*I was not paid to read and review this book, but if you want to click on the link below to purchase it, I will be grateful for the money received.
When I started writing these book reviews, I never planned on diving deep into any of my fiction reads. Let’s be honest, most of the books I choose are written for teenage girls and rarely have any discussion-worthy themes. However, I haven’t been able to stop thinking about Jojo Moyes’ Me Before You since I finished it last month. Maybe writing down my thoughts here will help me process.
For those of you unfamiliar with this book, Me Before You is the story of a 26-year-old woman named Lou whose family’s financial situation forces her to take a position caring for a quadriplegic named Will, who lived a grand, adventurous life before a motorcycle wreck left him paralyzed from the neck down. I fell in love with both of these characters and all their little quirks, and I think Moyes did an excellent job at character development in this book.
I’m going to do my best not to spoil the ending, but I wanted to share my main observation, and that is: How different would this story be if the characters knew Jesus? Do you ever find yourself wondering the same? This novel addresses several political/moral issues, but the main question that repeated itself again and again to me was, “What makes life meaningful?”
For Will, it was the ability to throw himself out of airplanes and climb mountains and close business deals and woo every woman in the room. He found meaning in the adventure, in new challenges and experiences.
For Lou, it was the opposite. She found meaning in the familiar, in knowing what to expect from the day. She wasn’t interested in promotions or grand vacations or even what was happening in the next town away, but chose to surround herself with what was comfortable.
Obviously, the situation called for both to let go of the things they found meaningful. Will’s big world was now confined to a small tourist town and Lou was forced to leave the familiarity of her long-term employment for a new and very uncomfortable position. However, as the characters grow and try to adapt to this new way of things, the question is revisited time and time again.
Coincidently (or not), the Sunday after I finished this book our pastor gave a sermon on 1 Corinthians 13 titled “The Most Meaningful Life.” You can listen to it here if you wish. We looked at the “love” chapter in an entirely new light, and if I’m honest, the message is quite frightening. Because Paul is saying… it doesn’t matter how many mountains you’ve climbed, business deals you’ve closed, promotions you’ve received, sinners you’ve converted, starving children you’ve fed, if you do not love, you’re life is meaningless.
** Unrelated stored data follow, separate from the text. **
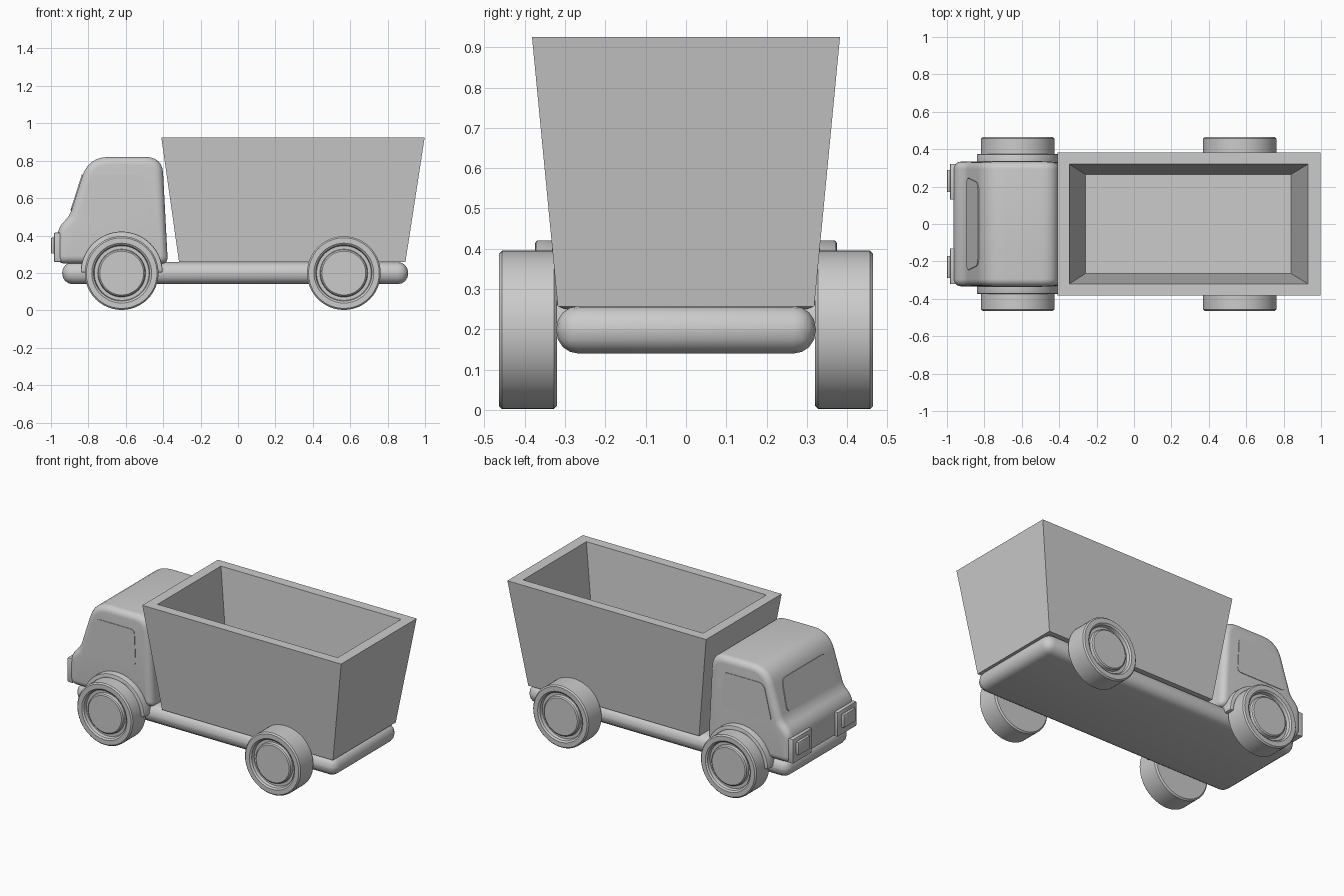
import bpy, bmesh, math
from mathutils import Vector, Matrix

if "Cube" in bpy.data.objects:
    bpy.data.objects.remove(bpy.data.objects["Cube"])

grey = bpy.data.materials.new("light_grey")
grey.diffuse_color = (0.6, 0.6, 0.6, 1)
grey.use_nodes = True
grey.node_tree.nodes["Principled BSDF"].inputs["Base Color"].default_value = grey.diffuse_color


def finish(name, bm, angle=35):
    bmesh.ops.recalc_face_normals(bm, faces=bm.faces)
    me = bpy.data.meshes.new(name)
    bm.to_mesh(me)
    bm.free()
    me.materials.append(grey)
    ob = bpy.data.objects.new(name, me)
    bpy.context.collection.objects.link(ob)
    bpy.ops.object.select_all(action='DESELECT')
    ob.select_set(True)
    bpy.context.view_layer.objects.active = ob
    bpy.ops.object.shade_smooth_by_angle(angle=math.radians(angle))
    return ob


def bevel(bm, width, segments, min_angle=40):
    edges = [e for e in bm.edges if len(e.link_faces) == 2
             and e.calc_face_angle() > math.radians(min_angle)]
    bmesh.ops.bevel(bm, geom=edges, offset=width, segments=segments,
                    profile=0.5, affect='EDGES', clamp_overlap=True)


def rounded(corners, cuts, n=6):
    """Polygon with every corner rounded; cuts = distance cut from each corner."""
    out = []
    for i, p in enumerate(corners):
        p = Vector(p)
        a = (Vector(corners[i - 1]) - p).normalized() * cuts[i]
        b = (Vector(corners[(i + 1) % len(corners)]) - p).normalized() * cuts[i]
        for k in range(n + 1):
            u = k / n
            out.append(p + a * (1 - u) ** 2 + b * u ** 2)
    return out


def inset(corners, d):
    """Move every side of a clockwise polygon inward by d."""
    pts = [Vector(p) for p in corners]
    res = []
    for i, p in enumerate(pts):
        e0 = (p - pts[i - 1]).normalized()
        e1 = (pts[(i + 1) % len(pts)] - p).normalized()
        n0, n1 = Vector((e0.y, -e0.x)), Vector((e1.y, -e1.x))
        res.append(p + (n0 + n1) * d / (1 + n0.dot(n1)))
    return res


def loft(rings, caps=True):
    bm = bmesh.new()
    vs = [[bm.verts.new(p) for p in r] for r in rings]
    n = len(vs[0])
    for a, b in zip(vs, vs[1:]):
        for i in range(n):
            bm.faces.new((a[i], a[(i + 1) % n], b[(i + 1) % n], b[i]))
    if caps:
        bm.faces.new(vs[0])
        bm.faces.new(vs[-1])
    return bm


def prism(points, y0, y1):
    return loft([[(p[0], y, p[1]) for p in points] for y in (y0, y1)])


def box(name, lo, hi, width, segments):
    bm = bmesh.new()
    bmesh.ops.create_cube(bm, size=1)
    for v in bm.verts:
        v.co = [l + (c + 0.5) * (h - l) for c, l, h in zip(v.co, lo, hi)]
    bevel(bm, width, segments)
    return finish(name, bm)


# Chassis slab with rounded rim
box("chassis", (-0.94, -0.322, 0.14), (0.91, 0.322, 0.258), 0.056, 4)

# Tapered open load bed
def rect(x0, x1, y, z):
    return [(x0, -y, z), (x1, -y, z), (x1, y, z), (x0, y, z)]

bm = loft([rect(-0.315, 0.895, 0.318, 0.257), rect(-0.41, 0.998, 0.382, 0.925),
           rect(-0.345, 0.93, 0.32, 0.925), rect(-0.26, 0.84, 0.265, 0.34)])
bevel(bm, 0.024, 2)
finish("load_bed", bm, 25)

# Cab: rounded side profile, softened towards both flanks
cab = [(-0.965, 0.25), (-0.965, 0.44), (-0.9, 0.505),
       (-0.8, 0.82), (-0.405, 0.82), (-0.375, 0.25)]
cuts = [0.04, 0.05, 0.035, 0.11, 0.09, 0.035]
soft, half, steps = 0.04, 0.333, 6
side = []
for k in range(steps + 1):
    t = math.pi / 2 * k / steps
    d = soft * (1 - math.sin(t))
    y = half - soft * (1 - math.cos(t))
    ring = rounded(inset(cab, d), [max(c - d * 0.7, 0.006) for c in cuts])
    side.append((y, ring))
rings = [[(p.x, -y, p.y) for p in r] for y, r in side]
rings += [[(p.x, y, p.y) for p in r] for y, r in reversed(side)]
finish("cab", loft(rings))

# Windscreen plate lying on the sloped front
foot, head = Vector((-0.9, 0, 0.505)), Vector((-0.8, 0, 0.82))
up = (head - foot).normalized()
across = Vector((0, 1, 0))
out = across.cross(up)
if out.x > 0:
    out = -out
plate = rounded([(-0.25, 0.03), (-0.22, 0.23), (0.22, 0.23), (0.25, 0.03)], [0.04] * 4)
finish("windscreen", loft([[foot + across * p.x + up * p.y + out * h for p in plate]
                           for h in (-0.004, 0.005)]))

window = rounded([(-0.84, 0.5), (-0.785, 0.725), (-0.5, 0.725), (-0.49, 0.5)],
                 [0.025, 0.04, 0.03, 0.025])
wheel_x, wheel_z = (-0.622, 0.566), 0.199

# Half-ring wheel arch outline
arch = [(wheel_x[0] + r * math.cos(a), wheel_z + 0.003 + r * math.sin(a))
        for r, turn in ((0.219, 1), (0.185, -1))
        for a in [math.pi * (k / 32 if turn > 0 else 1 - k / 32) for k in range(33)]]

# Wheel half-section: radius, distance from centre line
tyre = [(0.188, 0.32), (0.197, 0.328), (0.197, 0.456), (0.189, 0.464),
        (0.16, 0.464), (0.15, 0.456), (0.146, 0.436), (0.128, 0.436),
        (0.124, 0.452), (0.117, 0.458)]

for s, label in ((-1, "right"), (1, "left")):
    finish("side_window_" + label, prism(window, s * 0.329, s * 0.3365))

    bm = prism(arch, s * 0.28, s * 0.374)
    bmesh.ops.recalc_face_normals(bm, faces=bm.faces)
    bevel(bm, 0.007, 2)
    finish("wheel_arch_" + label, bm)

    # Headlamps: base plate and lamp block
    for name, x0, x1, y0, y1, z0, z1 in (
            ("lamp_plate_", -0.984, -0.945, 0.13, 0.322, 0.258, 0.415),
            ("headlamp_", -1.0, -0.97, 0.17, 0.29, 0.303, 0.388)):
        ya, yb = sorted((s * y0, s * y1))
        box(name + label, (x0, ya, z0), (x1, yb, z1), 0.006, 2)

    # Wheels turned from the half-section
    for x, end in zip(wheel_x, ("front", "rear")):
        angles = [2 * math.pi * k / 48 for k in range(48)]
        finish(f"{end}_wheel_{label}", loft(
            [[(x + r * math.cos(a), s * y, wheel_z + r * math.sin(a)) for a in angles]
             for r, y in tyre]))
For someone who is so task-oriented, this is a difficult truth to swallow. Like Will, I tend to think the value of my life is found in how many picturesque moments I can string together. That when I draw my last breath, my meaning will be measured in the number of photos on my Instagram feed. But did you see all the places I traveled? How about the shows I attended? And brunch! Man, I can take an awesome picture of pancakes – doesn’t that count for something?
But God says that your life’s meaning will be measured by how well you loved others. Did you respond to your coworkers with patience? Were you kind to your siblings? Did you envy your best friend’s shoe collection? Were you rude to your waitress? Did you prioritize your ways, your preferences, your needs above all else?
The title alone – Me Before You – kind of implies that this book isn’t about selfless love. In fact, it blatantly points out how even acts that seem selfless can be born from selfishness. So, obviously, this story would have a very different ending if Will and Lou possessed a Christian worldview. In fact, it might not have been much of a story at all.
But it does force you to consider what exactly is worth living for – and as cliche as it might sound – the answer is love.
1 Corinthians 13
If I speak in the tongues of men and of angels, but have not love, I am a noisy gong or a clanging cymbal. And if I have prophetic powers, and understand all mysteries and all knowledge, and if I have all faith, so as to remove mountains, but have not love, I am nothing. If I give away all I have, and if I deliver up my body to be burned, but have not love, I gain nothing.
Love is patient and kind; love does not envy or boast; it is not arrogant or rude. It does not insist on its own way; it is not irritable or resentful; it does not rejoice at wrongdoing, but rejoices with the truth. Love bears all things, believes all things, hopes all things, endures all things.
Love never ends. As for prophecies, they will pass away; as for tongues, they will cease; as for knowledge it will pass away. For we know in part and we prophesy in part, but when the perfect comes, the partial will pass away. When i was a child, I spoke like a child, I thought like a child, I reasoned like a child. When I became a man, I gave up childish ways. For now we see in a mirror dimly, but then face-to-face. Now I know in part; then I shall know fully, even as I have been fully known.
So now faith, hope and love abide, these three; but the greatest of these is love.
Have you read Me Before You? What did you think? Where do you tend to find meaning in life?
Author’s Note: If you enjoy making yourself cry, you can watch the trailer to the movie of this book here. But fair warning, it spoils 98% of the story.